  • Employers and recruitment agencies should remember that referees can lawfully refuse to provide references. In such a scenario, a prospective employer should consider whether hiring the job applicant on a probationary period could be used as an alternative means of assessing his/her suitability.

  • References might inaccurately suggest that the applicant is suitable for the job.
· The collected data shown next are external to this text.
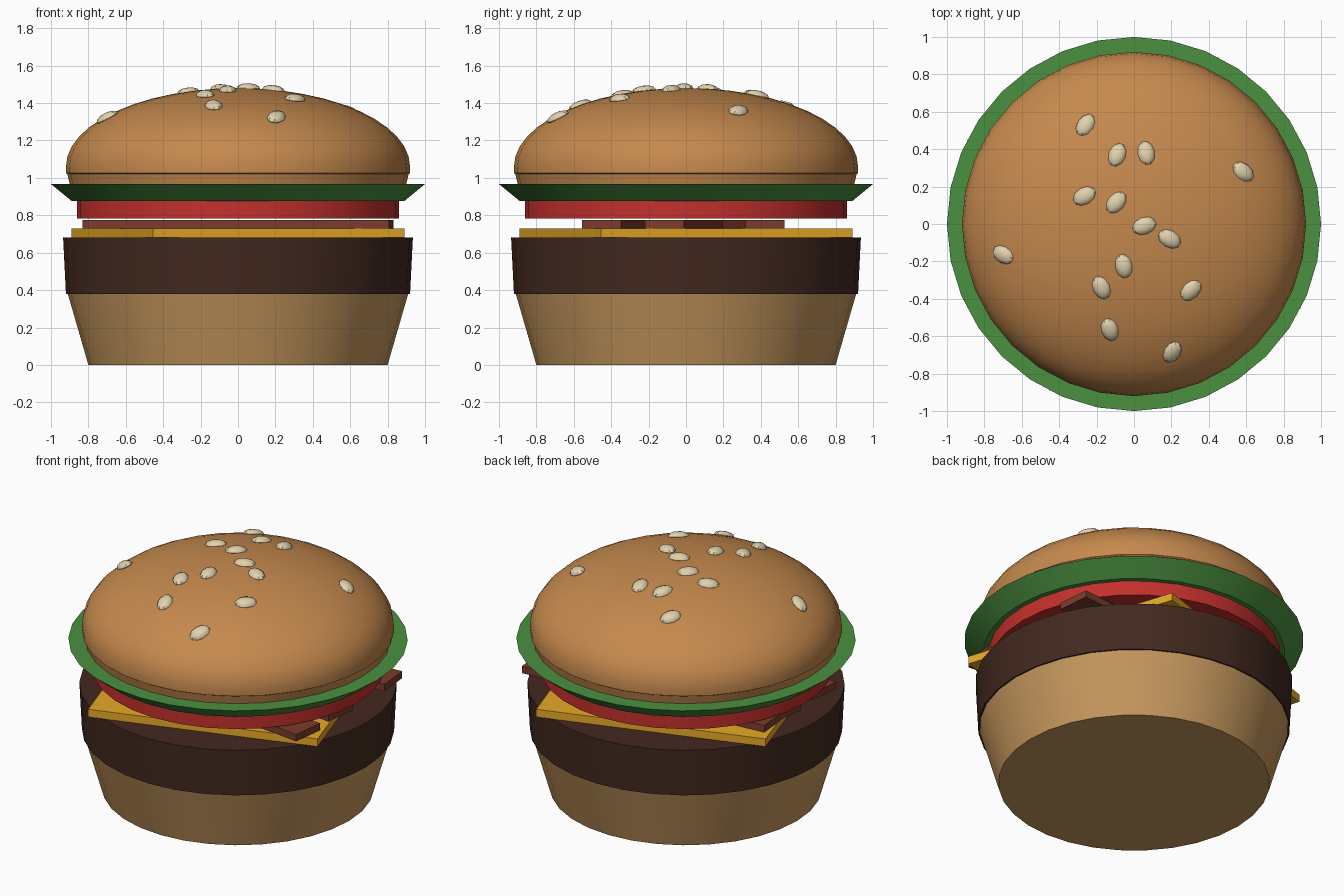
import bpy, bmesh, math
from mathutils import Vector, Matrix

if "Cube" in bpy.data.objects:
    bpy.data.objects.remove(bpy.data.objects["Cube"])

SIDES = 32


def material(name, rgb):
    m = bpy.data.materials.new(name)
    m.diffuse_color = (*rgb, 1)
    m.use_nodes = True
    m.node_tree.nodes["Principled BSDF"].inputs["Base Color"].default_value = m.diffuse_color
    return m


BUN = material("bun_crust", (0.56, 0.25, 0.075))
BASE = material("bun_base", (0.56, 0.31, 0.11))
MEAT = material("meat", (0.055, 0.022, 0.014))
CHEESE = material("cheese", (0.80, 0.40, 0.02))
BACON = material("bacon", (0.20, 0.045, 0.025))
TOMATO = material("tomato", (0.55, 0.03, 0.025))
LETTUCE = material("lettuce", (0.07, 0.28, 0.05))
SEED = material("seed", (0.75, 0.64, 0.42))


def finish(name, bm, mat, smooth=True):
    bmesh.ops.recalc_face_normals(bm, faces=bm.faces)
    me = bpy.data.meshes.new(name)
    bm.to_mesh(me)
    bm.free()
    ob = bpy.data.objects.new(name, me)
    bpy.context.collection.objects.link(ob)
    me.materials.append(mat)
    if smooth:
        bpy.ops.object.select_all(action='DESELECT')
        ob.select_set(True)
        bpy.context.view_layer.objects.active = ob
        bpy.ops.object.shade_smooth_by_angle(angle=math.radians(35))
    return ob


def lathe(name, profile, mat):
    """Closed solid turned around z from (radius, height) points."""
    bm = bmesh.new()
    rings = []
    for r, z in profile:
        rings.append([bm.verts.new((r * math.cos(2 * math.pi * i / SIDES),
                                    r * math.sin(2 * math.pi * i / SIDES), z))
                      for i in range(SIDES)])
    for a, b in zip(rings, rings[1:]):
        for i in range(SIDES):
            j = (i + 1) % SIDES
            bm.faces.new((a[i], a[j], b[j], b[i]))
    bm.faces.new(rings[0])
    bm.faces.new(rings[-1])
    bmesh.ops.remove_doubles(bm, verts=bm.verts, dist=1e-5)
    return finish(name, bm, mat)


def slab(name, centre, size, angle, mat):
    bm = bmesh.new()
    m = (Matrix.Translation(centre) @ Matrix.Rotation(math.radians(angle), 4, 'Z')
         @ Matrix.Diagonal((*size, 1)))
    bmesh.ops.create_cube(bm, size=1, matrix=m)
    return finish(name, bm, mat, smooth=False)


# Round layers
lathe("bottom_bun", [(0.80, 0), (0.91, 0.38)], BASE)
lathe("patty", [(0.92, 0.38), (0.935, 0.68)], MEAT)
lathe("tomato_slice", [(0.86, 0.783), (0.86, 0.877)], TOMATO)
lathe("lettuce_leaf", [(0.89, 0.877), (1.0, 0.967)], LETTUCE)

# Cheese square and three bacon strips
slab("cheese_slice", (0, 0, 0.705), (1.414, 1.414, 0.05), 18, CHEESE)
for k, (y, angle) in enumerate([(-0.35, -7), (0, -8), (0.35, 5)]):
    slab(f"bacon_strip_{k + 1}", (0, y, 0.7525), (1.65, 0.21, 0.045), angle, BACON)

# Domed top bun
R, Z0, H = 0.92, 1.06, 0.42
dome = [(R * math.cos(t), Z0 + H * math.sin(t))
        for t in (math.radians(90) * i / 12 for i in range(12))]
lathe("top_bun", [(0.90, 0.967), (0.912, 1.02), (R, 1.025)] + dome + [(1e-6, Z0 + H)], BUN)

# Sesame seeds: x, y, heading in degrees
seeds = [(-.26, .53, 60), (-.09, .37, 70), (.065, .38, 100), (.585, .28, 145),
         (-.265, .15, 30), (-.095, .115, 50), (.055, -.01, 20), (.19, -.08, 150),
         (-.055, -.225, 100), (-.70, -.165, 155), (-.175, -.34, 115),
         (.305, -.355, 45), (-.13, -.565, 105), (.205, -.685, 65)]
for k, (x, y, heading) in enumerate(seeds):
    z = Z0 + H * math.sqrt(1 - (x * x + y * y) / R ** 2)
    normal = Vector((x / R ** 2, y / R ** 2, (z - Z0) / H ** 2)).normalized()
    tilt = Vector((0, 0, 1)).rotation_difference(normal).to_matrix().to_4x4()
    m = (Matrix.Translation((x, y, z)) @ tilt
         @ Matrix.Rotation(math.radians(heading), 4, 'Z')
         @ Matrix.Diagonal((0.066, 0.046, 0.027, 1)))
    bm = bmesh.new()
    bmesh.ops.create_uvsphere(bm, u_segments=10, v_segments=6, radius=1, matrix=m)
    finish(f"sesame_seed_{k + 1}", bm, SEED)
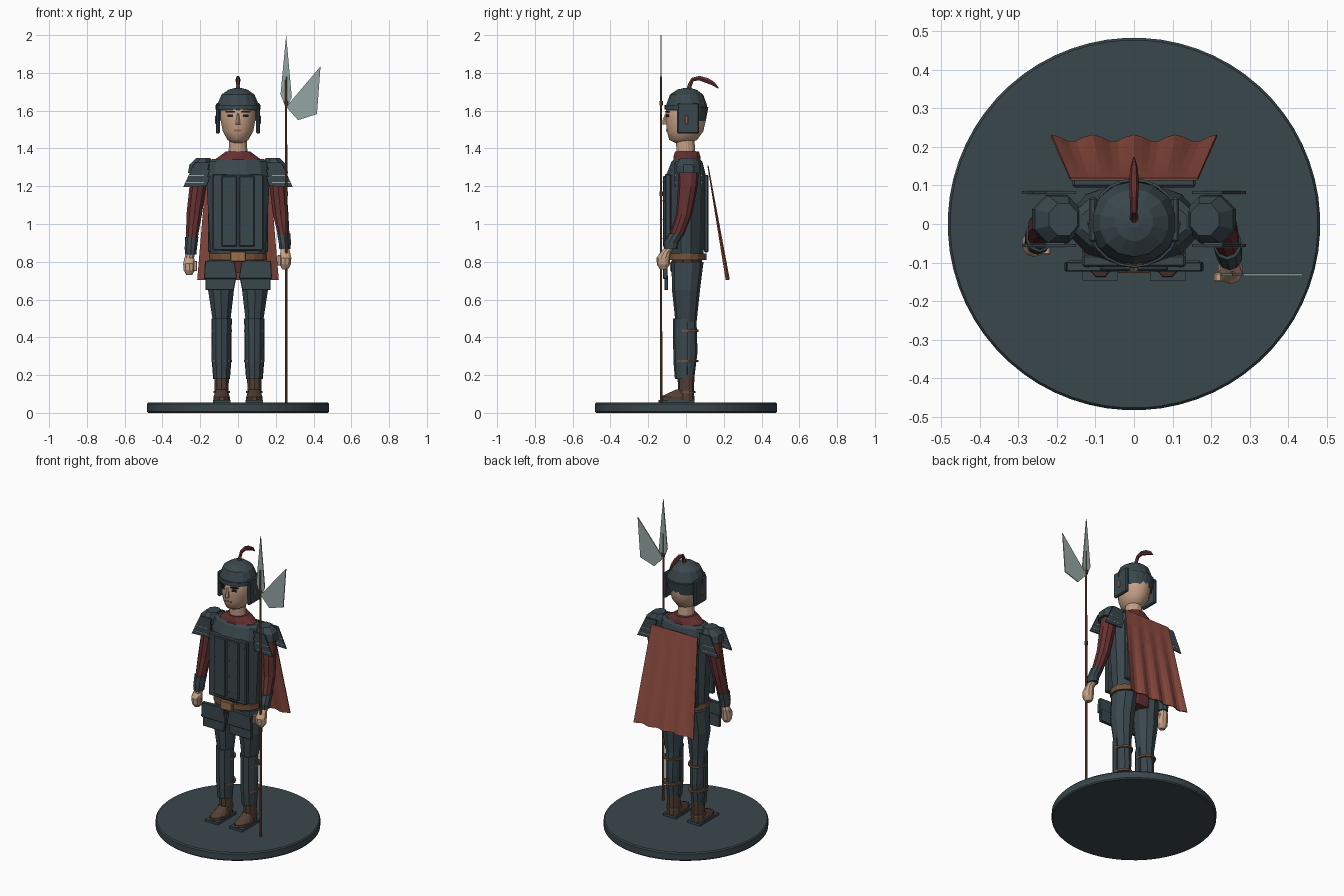
import bpy, bmesh, math
from mathutils import Vector, Matrix

if "Cube" in bpy.data.objects:
    bpy.data.objects.remove(bpy.data.objects["Cube"])


def material(name, r, g, b):
    m = bpy.data.materials.new(name)
    m.diffuse_color = (r, g, b, 1)
    m.use_nodes = True
    m.node_tree.nodes["Principled BSDF"].inputs["Base Color"].default_value = m.diffuse_color
    return m


STEEL = material("dark_steel", .042, .063, .074)
SKIN = material("skin", .56, .35, .24)
TUNIC = material("dark_red_cloth", .13, .03, .03)
CAPE = material("cape_red", .26, .07, .05)
LEATHER = material("boot_leather", .085, .05, .034)
WOOD = material("wood_brown", .17, .085, .043)
BLADE = material("pale_steel", .30, .38, .36)
BRASS = material("buckle_brass", .32, .16, .065)
DARK = material("eye_dark", .02, .013, .01)
LIP = material("lip", .30, .12, .09)


def finish(bm, name, mat, bevel=0, solid=0, smooth=False):
    bmesh.ops.recalc_face_normals(bm, faces=bm.faces[:])
    me = bpy.data.meshes.new(name)
    bm.to_mesh(me)
    bm.free()
    ob = bpy.data.objects.new(name, me)
    bpy.context.collection.objects.link(ob)
    me.materials.append(mat)
    if solid:
        mod = ob.modifiers.new("thickness", 'SOLIDIFY')
        mod.thickness, mod.offset = solid, 0
    if bevel:
        mod = ob.modifiers.new("bevel", 'BEVEL')
        mod.width, mod.segments = bevel, 1
    if smooth:
        for p in me.polygons:
            p.use_smooth = True
    return ob


def loft(name, rings, mat, n=10, arc=None, **kw):
    """Stack of elliptical rings (x, y, z, rx, ry); arc gives an open shell in degrees."""
    bm = bmesh.new()
    rows = []
    for x, y, z, rx, ry in rings:
        row = []
        for i in range(n + (1 if arc else 0)):
            if arc:
                a = math.radians(arc[0] + (arc[1] - arc[0]) * i / n)
            else:
                a = 2 * math.pi * (i + .5) / n
            row.append(bm.verts.new((x + rx * math.cos(a), y + ry * math.sin(a), z)))
        rows.append(row)
    for lo, hi in zip(rows, rows[1:]):
        for i in range(n):
            j = (i + 1) % len(lo)
            bm.faces.new((lo[i], lo[j], hi[j], hi[i]))
    if not arc:
        bm.faces.new(rows[0])
        bm.faces.new(rows[-1])
    return finish(bm, name, mat, **kw)


def box(name, x, y, z, mat, rot=(0, 0, 0), bevel=0):
    """Box from (min, max) pairs, turned about its own centre."""
    bm = bmesh.new()
    size = [p[1] - p[0] for p in (x, y, z)]
    mid = Vector([(p[0] + p[1]) / 2 for p in (x, y, z)])
    turn = Matrix.Rotation(rot[0], 4, 'X') @ Matrix.Rotation(rot[1], 4, 'Y') @ Matrix.Rotation(rot[2], 4, 'Z')
    bmesh.ops.create_cube(bm, size=1, matrix=Matrix.Translation(mid) @ turn @ Matrix.Diagonal((*size, 1)))
    return finish(bm, name, mat, bevel)


def plate(name, pts, y, mat, bevel=0):
    """Flat outline in x-z, extruded over the pair y."""
    bm = bmesh.new()
    a = [bm.verts.new((p[0], y[0], p[1])) for p in pts]
    b = [bm.verts.new((p[0], y[1], p[1])) for p in pts]
    bm.faces.new(a)
    bm.faces.new(b)
    for i in range(len(pts)):
        j = (i + 1) % len(pts)
        bm.faces.new((a[i], a[j], b[j], b[i]))
    return finish(bm, name, mat, bevel)


def span(s, a, b):
    return (min(s * a, s * b), max(s * a, s * b))


# Round stand
loft("stand", [(0, 0, 0, .477, .477), (0, 0, .007, .483, .483), (0, 0, .046, .483, .483),
               (0, 0, .054, .477, .477)], STEEL, 64)

# Torso, hips and collar
loft("hips", [(0, .01, .74, .13, .07), (0, .005, .84, .145, .088)], TUNIC, 12)
loft("cuirass", [(0, 0, .82, .15, .095), (0, 0, 1.0, .16, .105), (0, 0, 1.26, .175, .108),
                 (0, .005, 1.33, .165, .085), (0, .005, 1.345, .14, .07)], STEEL, 12)
loft("collar", [(0, .005, 1.335, .135, .075), (0, .005, 1.36, .10, .073), (0, .005, 1.385, .065, .065)], TUNIC, 12)
loft("neck", [(0, .0, 1.37, .052, .052), (0, -.005, 1.46, .048, .05)], SKIN, 12)
box("breastplate", (-.135, .135), (-.112, -.08), (.86, 1.265), STEEL, bevel=.006)
box("back_plate", (-.16, .16), (.095, .12), (.85, 1.26), STEEL, bevel=.006)
for s, side in ((-1, "right"), (1, "left")):
    box("chest_panel_" + side, span(s, .006, .088), (-.122, -.105), (.88, 1.255), STEEL, bevel=.005)
    for i in range(4):
        for k, x in enumerate((.02, .075, .12)):
            y = -.1235 if k < 2 else -.1135
            z = .92 + .1 * i
            box("rivet_" + side, span(s, x - .003, x + .003), (y, y + .006), (z, z + .006), LEATHER)

# Belt, buckle and front skirt plates
loft("belt", [(0, 0, .81, .157, .112), (0, 0, .845, .157, .112)], WOOD, 16)
box("buckle", (-.042, .042), (-.127, -.1), (.80, .855), BRASS, bevel=.004)
for s, side in ((-1, "right"), (1, "left")):
    plate("skirt_upper_" + side, [(s * .02, .81), (s * .175, .805), (s * .18, .71), (s * .004, .71)],
          (-.123, -.098), STEEL, .003)
    plate("skirt_lower_" + side, [(s * .006, .73), (s * .173, .73), (s * .172, .65), (s * .022, .65)],
          (-.115, -.095), STEEL, .003)

# Legs, greaves and boots
for s, side in ((-1, "right"), (1, "left")):
    c = s * .087
    loft("trouser_" + side, [(c, 0, .17, .037, .042), (c, .005, .32, .042, .056), (c, 0, .48, .048, .056),
                             (s * .09, 0, .65, .072, .074), (s * .08, .008, .80, .077, .085)], STEEL, 10)
    loft("greave_" + side, [(c, -.003, .18, .041, .052), (c, -.003, .28, .049, .06), (c, -.003, .50, .051, .062)],
         STEEL, 6, arc=(-190, 10), solid=.008)
    for z in (.275, .435):
        loft("greave_strap_" + side, [(c, .002, z - .006, .056, .066), (c, .002, z + .006, .056, .066)], WOOD, 12)
    loft("boot_shaft_" + side, [(c, 0, .065, .042, .045), (c, 0, .12, .039, .042), (c, 0, .20, .041, .045)],
         LEATHER, 10)
    loft("boot_foot_" + side, [(c, -.055, .066, .045, .086), (c, -.055, .085, .045, .084),
                               (c, -.035, .105, .036, .06), (c, -.015, .125, .028, .035)], LEATHER, 12)
    loft("boot_strap_" + side, [(c, 0, .105, .046, .05), (c, 0, .115, .046, .05)], WOOD, 10)
    box("boot_sole_" + side, (c - .046, c + .046), (-.146, .045), (.052, .069), STEEL)

# Arms: sleeve, cuff and hand follow a bent path on each side
ARMS = {
    "right": (-1, (.232, -.005, 1.05), (.245, -.03, .92), (.25, -.04, .85), (.258, -.05, .78)),
    "left": (1, (.226, -.01, 1.05), (.242, -.05, .94), (.248, -.08, .88), (.25, -.12, .81)),
}
for side, (s, elbow, wrist, cuff, hand) in ARMS.items():
    def ring(p, rx, ry, dz=0, dy=0):
        return (s * p[0], p[1] + dy, p[2] + dz, rx, ry)
    loft("sleeve_" + side, [ring(wrist, .032, .038), ring(elbow, .043, .042), ring((.212, .01, 1.2), .047, .052),
                            ring((.195, .012, 1.31), .05, .057), ring((.18, .012, 1.338), .03, .04)], TUNIC, 10)
    loft("cuff_" + side, [ring(cuff, .031, .037, -.012), ring(cuff, .034, .04, .02), ring(wrist, .037, .043, .01)],
         STEEL, 10)
    loft("hand_" + side, [ring(hand, .016, .018, -.05), ring(hand, .031, .034, -.025), ring(hand, .034, .036, .01),
                          ring(hand, .027, .028, .04, .012), ring(cuff, .024, .028, 0)], SKIN, 10)
    x = s * (hand[0] - .032)
    box("thumb_" + side, (x - .01, x + .01), (hand[1] - .03, hand[1] - .006), (hand[2] - .03, hand[2] + .025), SKIN,
        bevel=.004)
    # Shoulder cap with layered plates in front and behind
    loft("shoulder_cap_" + side, [(s * .202, .012, 1.27, .068, .068), (s * .196, .012, 1.315, .066, .066),
                                  (s * .183, .012, 1.35, .04, .045)], STEEL, 8)
    for y in (-.056, .082):
        for i in range(3):
            zt, out = 1.325 - i * .037, .25 + .017 * i
            plate("shoulder_lame_" + side, [(s * .15, zt), (s * (out - .02), zt), (s * (out + .006), zt - .055),
                                            (s * .165, zt - .05)], (y - .004, y + .004), STEEL)
            if i:
                z = zt - .03
                box("lame_trim_" + side, span(s, .18, out - .005), (y - .0055, y + .0055), (z - .003, z + .001), BLADE)

# Head and face
loft("head", [(0, -.02, 1.43, .03, .04), (0, -.015, 1.445, .056, .075), (0, -.005, 1.49, .082, .098),
              (0, 0, 1.55, .094, .108), (0, 0, 1.62, .095, .105), (0, 0, 1.67, .06, .07)], SKIN, 16, smooth=True)
loft("nose", [(0, -.105, 1.528, .014, .024), (0, -.105, 1.54, .012, .024), (0, -.1, 1.585, .006, .01)], SKIN, 6)
box("mouth", (-.022, .022), (-.105, -.097), (1.491, 1.499), LIP)
for s, side in ((-1, "right"), (1, "left")):
    turn = (0, 0, s * .3)
    box("eye_" + side, span(s, .025, .055), (-.102, -.094), (1.567, 1.58), DARK, turn)
    box("brow_" + side, span(s, .018, .066), (-.104, -.094), (1.589, 1.597), DARK, turn)

# Helmet: bowl, brow band, neck guard, cheek guards and plume
loft("helmet_bowl", [(0, .003, 1.602, .112, .109), (0, .003, 1.63, .113, .108), (0, .003, 1.685, .09, .088),
                     (0, .005, 1.712, .05, .05), (0, .005, 1.72, .015, .015)], STEEL, 14)
loft("brow_band", [(0, .003, 1.605, .116, .114), (0, .003, 1.63, .117, .113)], STEEL, 10, arc=(-180, 0), solid=.006)
loft("neck_guard", [(0, .003, 1.545, .1, .098), (0, .003, 1.62, .114, .112)], STEEL, 8, arc=(25, 155), solid=.007)
for s, side in ((-1, "right"), (1, "left")):
    box("cheek_guard_" + side, span(s, .096, .117), (-.047, .07), (1.478, 1.64), STEEL, bevel=.006)
    box("ear_boss_" + side, span(s, .112, .121), (-.006, .01), (1.53, 1.575), BRASS, bevel=.003)
loft("plume_socket", [(0, .015, 1.712, .012, .014), (0, .022, 1.745, .009, .011)], WOOD, 8)
PLUME = [(.02, 1.735, .012), (.035, 1.765, .012), (.07, 1.772, .014), (.11, 1.76, .016), (.145, 1.743, .012),
         (.172, 1.718, .003)]
bm = bmesh.new()
rows = []
for i, (y, z, h) in enumerate(PLUME):
    p, q = PLUME[max(i - 1, 0)], PLUME[min(i + 1, len(PLUME) - 1)]
    d = Vector((0, q[0] - p[0], q[1] - p[1])).normalized()
    up = Vector((0, -d.z, d.y))
    rows.append([bm.verts.new(Vector((0, y, z)) + up * h * math.sin(a) + Vector((.8 * h * math.cos(a), 0, 0)))
                 for a in [k * math.pi / 3 for k in range(6)]])
for lo, hi in zip(rows, rows[1:]):
    for k in range(6):
        bm.faces.new((lo[k], lo[(k + 1) % 6], hi[(k + 1) % 6], hi[k]))
bm.faces.new(rows[0])
bm.faces.new(rows[-1])
finish(bm, "plume", TUNIC)

# Pleated cape, flaring towards the hem
bm = bmesh.new()
COLS, ROWS = 20, 6
grid = []
for r in range(ROWS + 1):
    t = r / ROWS
    grid.append([bm.verts.new(((.165 + .05 * t) * (2 * c / COLS - 1),
                               .116 + .104 * t + .009 * t * math.cos(c * math.pi * 8 / COLS),
                               1.31 - .605 * t)) for c in range(COLS + 1)])
for r in range(ROWS):
    for c in range(COLS):
        bm.faces.new((grid[r][c], grid[r][c + 1], grid[r + 1][c + 1], grid[r + 1][c]))
finish(bm, "cape", CAPE, solid=.006)

# Halberd: shaft, rings, spear point and axe blade
PX, PY = .255, -.132
loft("halberd_shaft", [(PX, PY, .054, .007, .007), (PX, PY, 1.78, .006, .006)], WOOD, 8)
for z in (1.16, 1.64):
    loft("shaft_ring", [(PX, PY, z - .012, .01, .01), (PX, PY, z + .012, .01, .01)], WOOD, 8)
plate("spear_point", [(PX, 2.0), (PX + .03, 1.67), (PX, 1.61), (PX - .03, 1.685)], (PY - .003, PY + .003), BLADE)
plate("axe_blade", [(PX, 1.62), (.437, 1.835), (.418, 1.582), (.318, 1.55)], (PY - .003, PY + .003), BLADE)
If a prospective employer has any such concerns, it is advisable that it firstly discusses them with the job applicant. 

  • A conditional job can be withdrawn if the job applicant does not meet satisfactory references. 

  • Employers must only seek references from current employers with the job applicant’s permission.

What current/ex -employers should consider: 

Although employers can generally choose whether or not to give a reference, one should bear in mind that a failure or refusal to do so:

  • Could be discriminatory and therefore entitle the employee to bring a claim for discrimination if such failure or refusal is because of one or more of the protected characteristics under the Equality Act 2010. 

  • May result in a separate and additional claim of victimisation where the current or ex-employee has previously brought discrimination proceedings or done anything under or by reference to the discrimination legislation. 

  • Could be in breach of any settlement agreements entered into between the employer and the employee since such contracts usually provide that the employer must respond to any requests for a reference in accordance with an agreed form that is usually annexed to the agreement.

What employees should consider:

  • Employees should consider waiting for an unconditional offer before handing in their notice. 
  • Job applicants who are unhappy with a reference can request to see a copy and may be able to claim damages in court if they can prove that it was misleading, inaccurate and resulted in the withdrawal of their job offer.

For more information on this article, please contact Millie Kempley, or you can give us a call on 0345 070 6000. To find out more about us, please click here